*** Opening of Extracted material ***
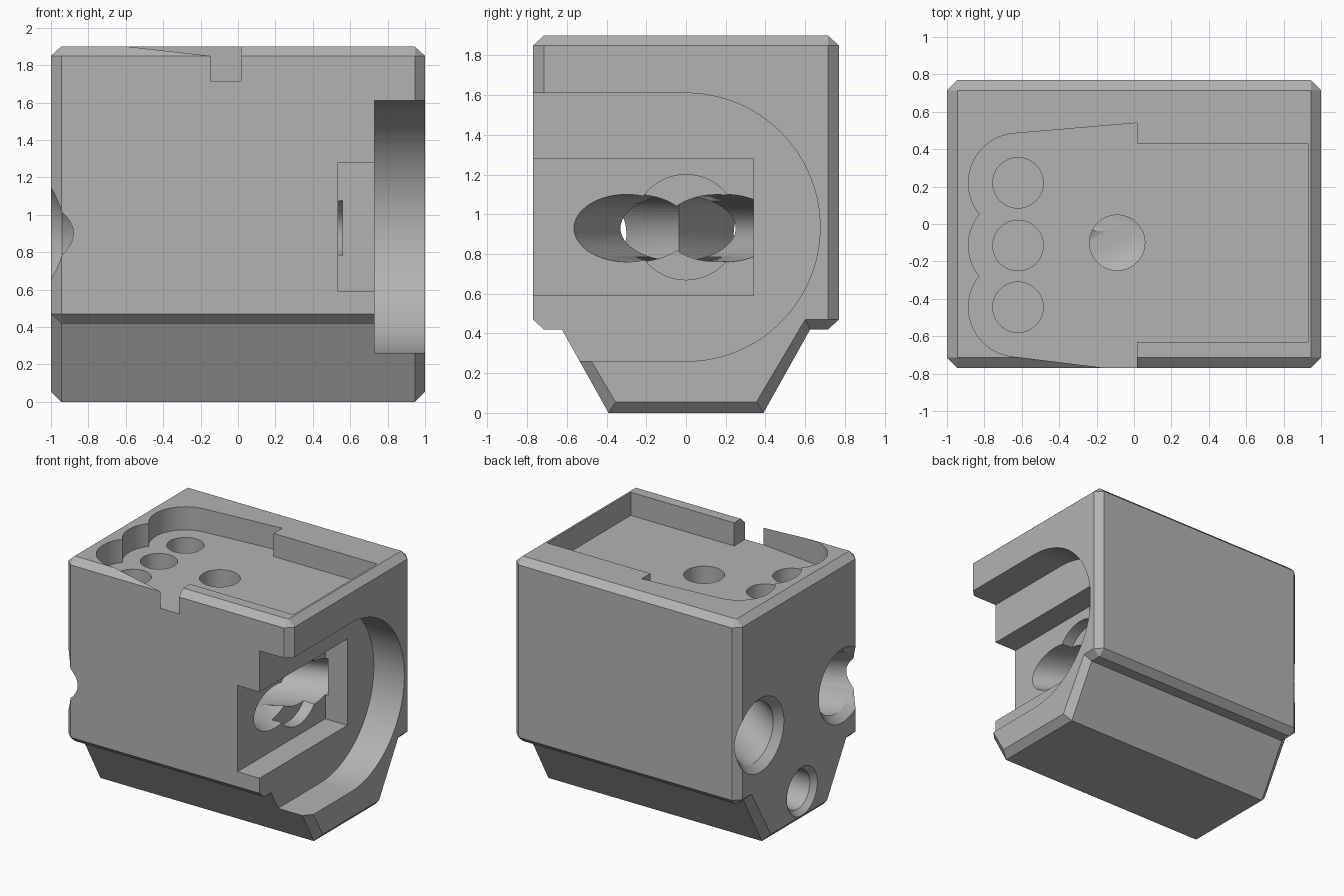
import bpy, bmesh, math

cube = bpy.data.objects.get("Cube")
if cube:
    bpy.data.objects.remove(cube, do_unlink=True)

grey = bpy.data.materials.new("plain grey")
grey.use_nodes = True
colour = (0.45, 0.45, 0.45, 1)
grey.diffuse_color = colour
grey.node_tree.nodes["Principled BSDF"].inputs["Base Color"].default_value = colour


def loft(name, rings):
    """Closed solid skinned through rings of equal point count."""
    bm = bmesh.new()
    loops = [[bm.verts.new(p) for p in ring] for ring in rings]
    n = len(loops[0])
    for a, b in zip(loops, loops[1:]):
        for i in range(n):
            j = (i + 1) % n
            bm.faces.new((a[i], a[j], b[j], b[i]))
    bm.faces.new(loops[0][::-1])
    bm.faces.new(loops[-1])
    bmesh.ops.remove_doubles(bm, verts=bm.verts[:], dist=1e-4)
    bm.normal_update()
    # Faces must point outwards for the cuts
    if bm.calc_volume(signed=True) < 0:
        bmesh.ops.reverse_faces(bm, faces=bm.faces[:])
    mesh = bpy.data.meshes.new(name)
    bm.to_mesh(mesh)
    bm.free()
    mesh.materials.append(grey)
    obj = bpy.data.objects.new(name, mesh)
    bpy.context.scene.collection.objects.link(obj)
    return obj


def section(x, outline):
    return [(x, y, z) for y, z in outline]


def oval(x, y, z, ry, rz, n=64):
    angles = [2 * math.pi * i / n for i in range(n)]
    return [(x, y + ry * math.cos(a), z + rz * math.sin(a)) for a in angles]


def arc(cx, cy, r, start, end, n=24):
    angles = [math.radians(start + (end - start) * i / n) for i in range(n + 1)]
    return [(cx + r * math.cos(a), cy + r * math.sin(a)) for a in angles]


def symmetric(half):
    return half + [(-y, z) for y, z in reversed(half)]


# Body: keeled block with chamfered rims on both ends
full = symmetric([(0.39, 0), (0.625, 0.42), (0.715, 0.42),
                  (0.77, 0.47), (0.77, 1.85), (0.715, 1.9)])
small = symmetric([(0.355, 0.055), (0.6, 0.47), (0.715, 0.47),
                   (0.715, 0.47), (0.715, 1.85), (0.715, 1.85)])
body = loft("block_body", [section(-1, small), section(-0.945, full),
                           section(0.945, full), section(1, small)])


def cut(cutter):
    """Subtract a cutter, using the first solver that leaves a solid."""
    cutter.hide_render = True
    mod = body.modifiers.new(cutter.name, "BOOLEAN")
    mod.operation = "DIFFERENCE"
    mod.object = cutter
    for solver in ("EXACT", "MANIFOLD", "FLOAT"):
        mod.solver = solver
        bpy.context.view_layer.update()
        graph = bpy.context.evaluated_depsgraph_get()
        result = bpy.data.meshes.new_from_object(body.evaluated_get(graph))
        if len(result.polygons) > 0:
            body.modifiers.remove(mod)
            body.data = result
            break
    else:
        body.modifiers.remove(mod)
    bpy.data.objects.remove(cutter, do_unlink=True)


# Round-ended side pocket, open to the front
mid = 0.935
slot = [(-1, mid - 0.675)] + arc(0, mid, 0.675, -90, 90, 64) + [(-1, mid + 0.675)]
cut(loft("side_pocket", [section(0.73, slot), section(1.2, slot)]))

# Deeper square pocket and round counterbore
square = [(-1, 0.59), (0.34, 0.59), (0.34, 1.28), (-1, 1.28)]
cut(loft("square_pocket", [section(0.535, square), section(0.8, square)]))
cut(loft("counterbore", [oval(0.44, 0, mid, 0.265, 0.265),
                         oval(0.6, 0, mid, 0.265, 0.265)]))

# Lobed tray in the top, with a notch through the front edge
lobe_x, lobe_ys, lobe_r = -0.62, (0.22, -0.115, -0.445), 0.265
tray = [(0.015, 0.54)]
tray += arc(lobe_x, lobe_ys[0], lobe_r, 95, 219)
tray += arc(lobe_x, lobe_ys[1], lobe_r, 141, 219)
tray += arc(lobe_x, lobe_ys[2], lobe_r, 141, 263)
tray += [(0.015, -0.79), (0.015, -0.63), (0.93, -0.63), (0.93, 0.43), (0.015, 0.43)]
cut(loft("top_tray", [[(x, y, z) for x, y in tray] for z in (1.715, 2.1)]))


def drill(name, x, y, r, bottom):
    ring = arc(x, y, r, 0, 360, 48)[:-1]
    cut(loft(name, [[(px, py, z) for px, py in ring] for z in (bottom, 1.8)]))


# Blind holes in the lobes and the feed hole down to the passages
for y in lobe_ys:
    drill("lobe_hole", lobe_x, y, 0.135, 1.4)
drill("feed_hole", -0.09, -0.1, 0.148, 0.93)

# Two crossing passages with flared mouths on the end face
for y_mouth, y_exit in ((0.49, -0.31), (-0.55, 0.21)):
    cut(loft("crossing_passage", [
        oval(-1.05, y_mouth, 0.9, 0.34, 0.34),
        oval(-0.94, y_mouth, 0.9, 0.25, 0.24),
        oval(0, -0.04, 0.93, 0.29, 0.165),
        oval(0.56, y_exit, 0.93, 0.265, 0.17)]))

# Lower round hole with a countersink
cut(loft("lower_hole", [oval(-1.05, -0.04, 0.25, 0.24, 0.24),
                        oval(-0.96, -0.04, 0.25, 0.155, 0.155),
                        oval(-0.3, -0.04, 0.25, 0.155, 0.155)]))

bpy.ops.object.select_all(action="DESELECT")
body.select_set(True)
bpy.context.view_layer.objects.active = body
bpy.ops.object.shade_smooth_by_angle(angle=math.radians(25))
*** Close of Extracted material ***
*** Opening of Extracted material ***
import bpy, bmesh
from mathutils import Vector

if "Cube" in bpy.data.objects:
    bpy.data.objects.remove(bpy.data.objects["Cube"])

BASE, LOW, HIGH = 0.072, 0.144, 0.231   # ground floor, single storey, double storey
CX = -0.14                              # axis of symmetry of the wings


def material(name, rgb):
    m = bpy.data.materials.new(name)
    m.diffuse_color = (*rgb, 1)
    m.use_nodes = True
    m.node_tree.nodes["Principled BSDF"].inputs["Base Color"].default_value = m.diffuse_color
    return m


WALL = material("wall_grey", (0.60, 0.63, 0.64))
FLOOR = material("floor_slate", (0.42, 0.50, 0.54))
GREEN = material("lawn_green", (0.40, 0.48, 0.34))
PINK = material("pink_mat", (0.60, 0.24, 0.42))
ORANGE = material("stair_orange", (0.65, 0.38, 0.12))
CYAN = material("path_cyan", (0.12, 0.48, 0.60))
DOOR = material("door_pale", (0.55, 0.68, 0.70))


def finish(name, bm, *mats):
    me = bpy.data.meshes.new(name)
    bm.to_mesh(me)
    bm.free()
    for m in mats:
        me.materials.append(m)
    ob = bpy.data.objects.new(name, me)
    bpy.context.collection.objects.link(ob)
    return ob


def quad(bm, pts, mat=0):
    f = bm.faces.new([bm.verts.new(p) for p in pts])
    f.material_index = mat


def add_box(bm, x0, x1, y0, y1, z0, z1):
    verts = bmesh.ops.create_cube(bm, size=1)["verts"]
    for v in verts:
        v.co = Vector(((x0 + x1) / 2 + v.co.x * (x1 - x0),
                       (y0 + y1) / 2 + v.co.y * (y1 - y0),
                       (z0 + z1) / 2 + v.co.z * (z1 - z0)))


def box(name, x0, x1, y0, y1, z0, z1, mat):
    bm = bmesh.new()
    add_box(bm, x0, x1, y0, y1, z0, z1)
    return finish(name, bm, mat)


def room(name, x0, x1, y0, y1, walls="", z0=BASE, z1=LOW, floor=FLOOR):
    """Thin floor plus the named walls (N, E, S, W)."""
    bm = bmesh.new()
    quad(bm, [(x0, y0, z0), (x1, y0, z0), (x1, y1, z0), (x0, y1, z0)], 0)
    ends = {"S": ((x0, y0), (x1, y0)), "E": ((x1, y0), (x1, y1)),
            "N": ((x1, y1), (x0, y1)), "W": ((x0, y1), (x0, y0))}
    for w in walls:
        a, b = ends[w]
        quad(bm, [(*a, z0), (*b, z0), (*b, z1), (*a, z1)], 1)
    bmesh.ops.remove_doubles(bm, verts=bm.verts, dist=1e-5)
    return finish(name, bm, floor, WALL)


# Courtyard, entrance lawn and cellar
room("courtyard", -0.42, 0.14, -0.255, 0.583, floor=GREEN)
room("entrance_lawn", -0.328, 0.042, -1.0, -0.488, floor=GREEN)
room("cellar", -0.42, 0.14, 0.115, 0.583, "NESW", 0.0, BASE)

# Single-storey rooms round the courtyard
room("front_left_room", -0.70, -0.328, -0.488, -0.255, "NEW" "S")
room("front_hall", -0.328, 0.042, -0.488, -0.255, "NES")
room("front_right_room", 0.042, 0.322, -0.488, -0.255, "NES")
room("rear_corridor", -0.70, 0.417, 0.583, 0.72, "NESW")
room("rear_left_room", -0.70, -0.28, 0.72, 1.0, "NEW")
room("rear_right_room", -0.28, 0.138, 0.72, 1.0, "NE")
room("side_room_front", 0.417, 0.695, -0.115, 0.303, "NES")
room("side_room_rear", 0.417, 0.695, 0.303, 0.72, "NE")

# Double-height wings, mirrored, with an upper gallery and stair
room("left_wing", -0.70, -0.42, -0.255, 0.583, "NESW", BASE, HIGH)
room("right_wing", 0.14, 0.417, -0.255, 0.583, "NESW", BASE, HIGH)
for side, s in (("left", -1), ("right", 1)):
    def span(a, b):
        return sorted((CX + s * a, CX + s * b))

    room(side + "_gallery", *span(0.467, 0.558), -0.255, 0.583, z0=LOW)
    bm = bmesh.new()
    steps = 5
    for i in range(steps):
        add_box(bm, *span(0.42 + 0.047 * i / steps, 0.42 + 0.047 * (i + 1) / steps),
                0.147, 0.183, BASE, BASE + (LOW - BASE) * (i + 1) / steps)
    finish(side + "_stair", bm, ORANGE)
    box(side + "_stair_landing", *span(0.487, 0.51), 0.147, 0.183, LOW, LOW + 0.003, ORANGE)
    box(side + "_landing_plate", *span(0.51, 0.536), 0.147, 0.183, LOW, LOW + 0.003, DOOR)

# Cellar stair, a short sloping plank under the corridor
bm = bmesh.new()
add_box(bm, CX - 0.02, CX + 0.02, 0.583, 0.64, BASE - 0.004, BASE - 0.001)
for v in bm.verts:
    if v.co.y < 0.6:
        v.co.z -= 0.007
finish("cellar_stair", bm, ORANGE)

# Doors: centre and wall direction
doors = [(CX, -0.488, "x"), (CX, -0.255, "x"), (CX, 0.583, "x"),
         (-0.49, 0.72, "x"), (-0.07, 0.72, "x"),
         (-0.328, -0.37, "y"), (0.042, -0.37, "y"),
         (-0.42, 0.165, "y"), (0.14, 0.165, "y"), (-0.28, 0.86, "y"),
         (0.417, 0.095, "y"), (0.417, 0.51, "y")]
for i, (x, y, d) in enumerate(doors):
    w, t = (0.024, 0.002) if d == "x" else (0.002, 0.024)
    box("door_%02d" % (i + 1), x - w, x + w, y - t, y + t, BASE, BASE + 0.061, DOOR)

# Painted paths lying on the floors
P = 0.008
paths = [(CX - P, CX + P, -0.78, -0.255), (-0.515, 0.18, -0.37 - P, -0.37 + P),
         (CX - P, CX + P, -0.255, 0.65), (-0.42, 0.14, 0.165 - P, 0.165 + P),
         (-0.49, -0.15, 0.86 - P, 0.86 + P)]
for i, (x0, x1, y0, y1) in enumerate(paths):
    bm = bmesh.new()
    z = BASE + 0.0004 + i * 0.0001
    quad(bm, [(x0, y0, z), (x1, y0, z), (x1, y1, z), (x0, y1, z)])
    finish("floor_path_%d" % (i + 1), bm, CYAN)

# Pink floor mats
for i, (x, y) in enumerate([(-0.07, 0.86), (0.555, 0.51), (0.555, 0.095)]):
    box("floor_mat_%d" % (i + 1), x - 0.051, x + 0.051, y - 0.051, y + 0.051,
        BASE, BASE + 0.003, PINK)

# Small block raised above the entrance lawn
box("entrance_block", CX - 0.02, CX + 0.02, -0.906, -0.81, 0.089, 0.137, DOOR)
*** Close of Extracted material ***
*** Opening of Extracted material ***
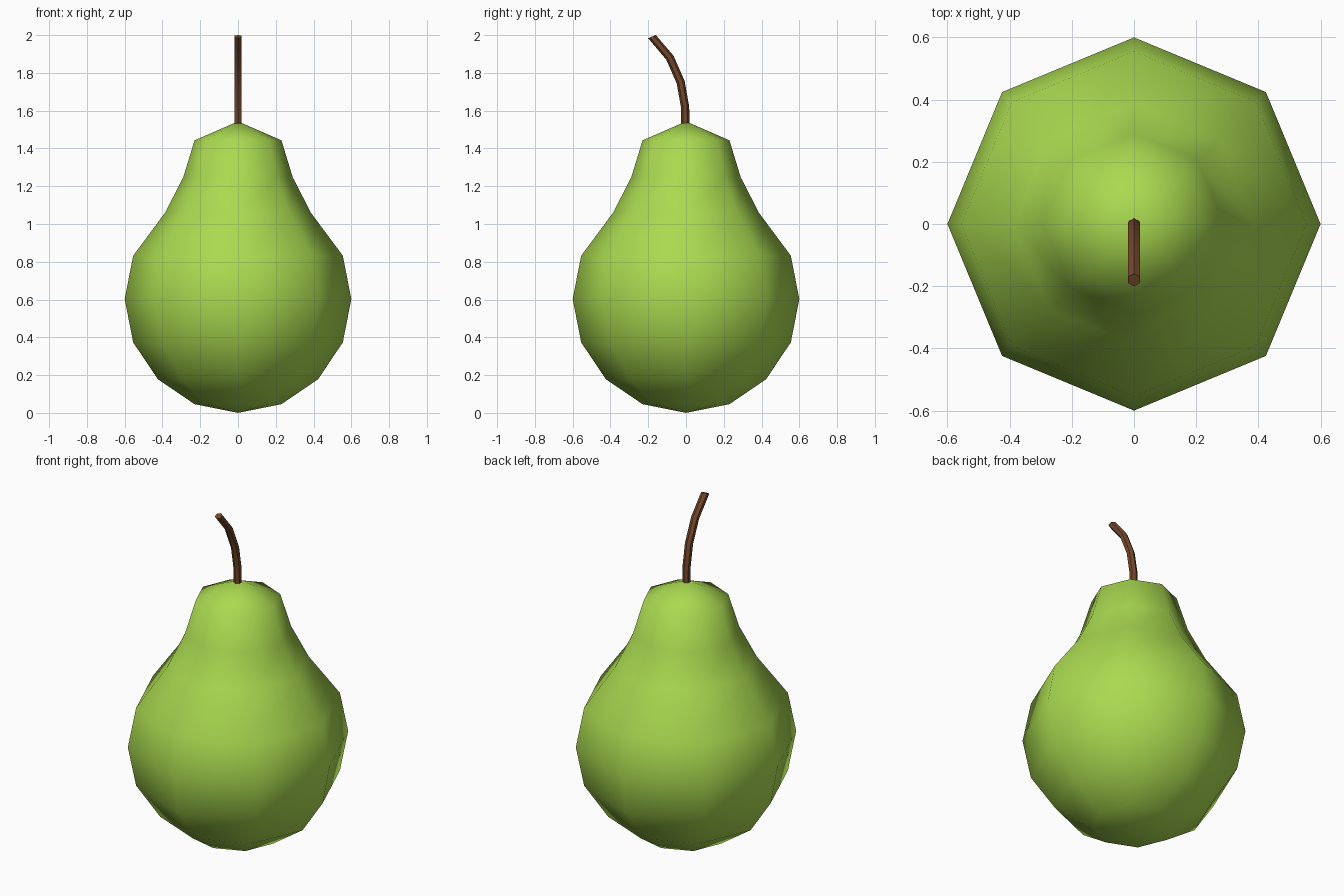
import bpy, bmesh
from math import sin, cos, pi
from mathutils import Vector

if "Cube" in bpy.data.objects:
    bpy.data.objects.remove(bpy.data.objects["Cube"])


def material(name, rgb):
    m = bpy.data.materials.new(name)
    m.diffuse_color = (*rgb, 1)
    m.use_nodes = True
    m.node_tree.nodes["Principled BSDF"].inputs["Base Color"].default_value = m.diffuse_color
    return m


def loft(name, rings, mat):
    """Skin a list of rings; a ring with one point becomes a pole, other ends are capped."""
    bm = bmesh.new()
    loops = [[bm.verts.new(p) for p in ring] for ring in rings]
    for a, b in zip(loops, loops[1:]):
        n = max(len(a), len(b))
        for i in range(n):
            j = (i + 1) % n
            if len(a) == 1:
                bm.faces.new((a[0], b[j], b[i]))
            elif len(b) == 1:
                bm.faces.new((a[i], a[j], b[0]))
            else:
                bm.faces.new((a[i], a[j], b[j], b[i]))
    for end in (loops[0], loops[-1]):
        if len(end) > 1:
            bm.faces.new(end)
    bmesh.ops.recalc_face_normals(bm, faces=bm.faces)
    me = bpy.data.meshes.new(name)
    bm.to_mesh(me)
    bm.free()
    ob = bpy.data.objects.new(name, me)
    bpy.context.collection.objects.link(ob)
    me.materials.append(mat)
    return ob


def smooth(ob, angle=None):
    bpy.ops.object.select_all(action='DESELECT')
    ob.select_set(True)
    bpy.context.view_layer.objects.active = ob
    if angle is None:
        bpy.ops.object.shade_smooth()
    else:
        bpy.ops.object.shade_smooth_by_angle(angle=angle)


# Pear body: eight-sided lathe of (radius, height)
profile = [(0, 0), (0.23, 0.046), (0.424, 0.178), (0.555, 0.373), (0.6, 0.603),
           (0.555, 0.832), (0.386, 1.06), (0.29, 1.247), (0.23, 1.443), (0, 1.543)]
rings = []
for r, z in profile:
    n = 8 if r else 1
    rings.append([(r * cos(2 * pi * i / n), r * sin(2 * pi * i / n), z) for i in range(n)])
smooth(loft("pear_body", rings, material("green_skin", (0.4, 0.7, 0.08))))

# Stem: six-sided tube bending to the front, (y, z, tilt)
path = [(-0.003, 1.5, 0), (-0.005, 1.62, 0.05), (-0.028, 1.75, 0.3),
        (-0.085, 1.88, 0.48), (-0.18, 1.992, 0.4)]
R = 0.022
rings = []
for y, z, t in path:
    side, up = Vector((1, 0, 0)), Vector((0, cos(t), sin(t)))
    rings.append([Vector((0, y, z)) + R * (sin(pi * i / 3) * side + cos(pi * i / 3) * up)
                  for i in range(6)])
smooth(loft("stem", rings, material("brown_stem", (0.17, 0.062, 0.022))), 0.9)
*** Close of Extracted material ***
## Task prompt
The answer is every line in the data where the word "oval" appears.

## Output
def oval(x, y, z, ry, rz, n=64):
cut(loft("counterbore", [oval(0.44, 0, mid, 0.265, 0.265),
                         oval(0.6, 0, mid, 0.265, 0.265)]))
        oval(-1.05, y_mouth, 0.9, 0.34, 0.34),
        oval(-0.94, y_mouth, 0.9, 0.25, 0.24),
        oval(0, -0.04, 0.93, 0.29, 0.165),
        oval(0.56, y_exit, 0.93, 0.265, 0.17)]))
cut(loft("lower_hole", [oval(-1.05, -0.04, 0.25, 0.24, 0.24),
                        oval(-0.96, -0.04, 0.25, 0.155, 0.155),
                        oval(-0.3, -0.04, 0.25, 0.155, 0.155)]))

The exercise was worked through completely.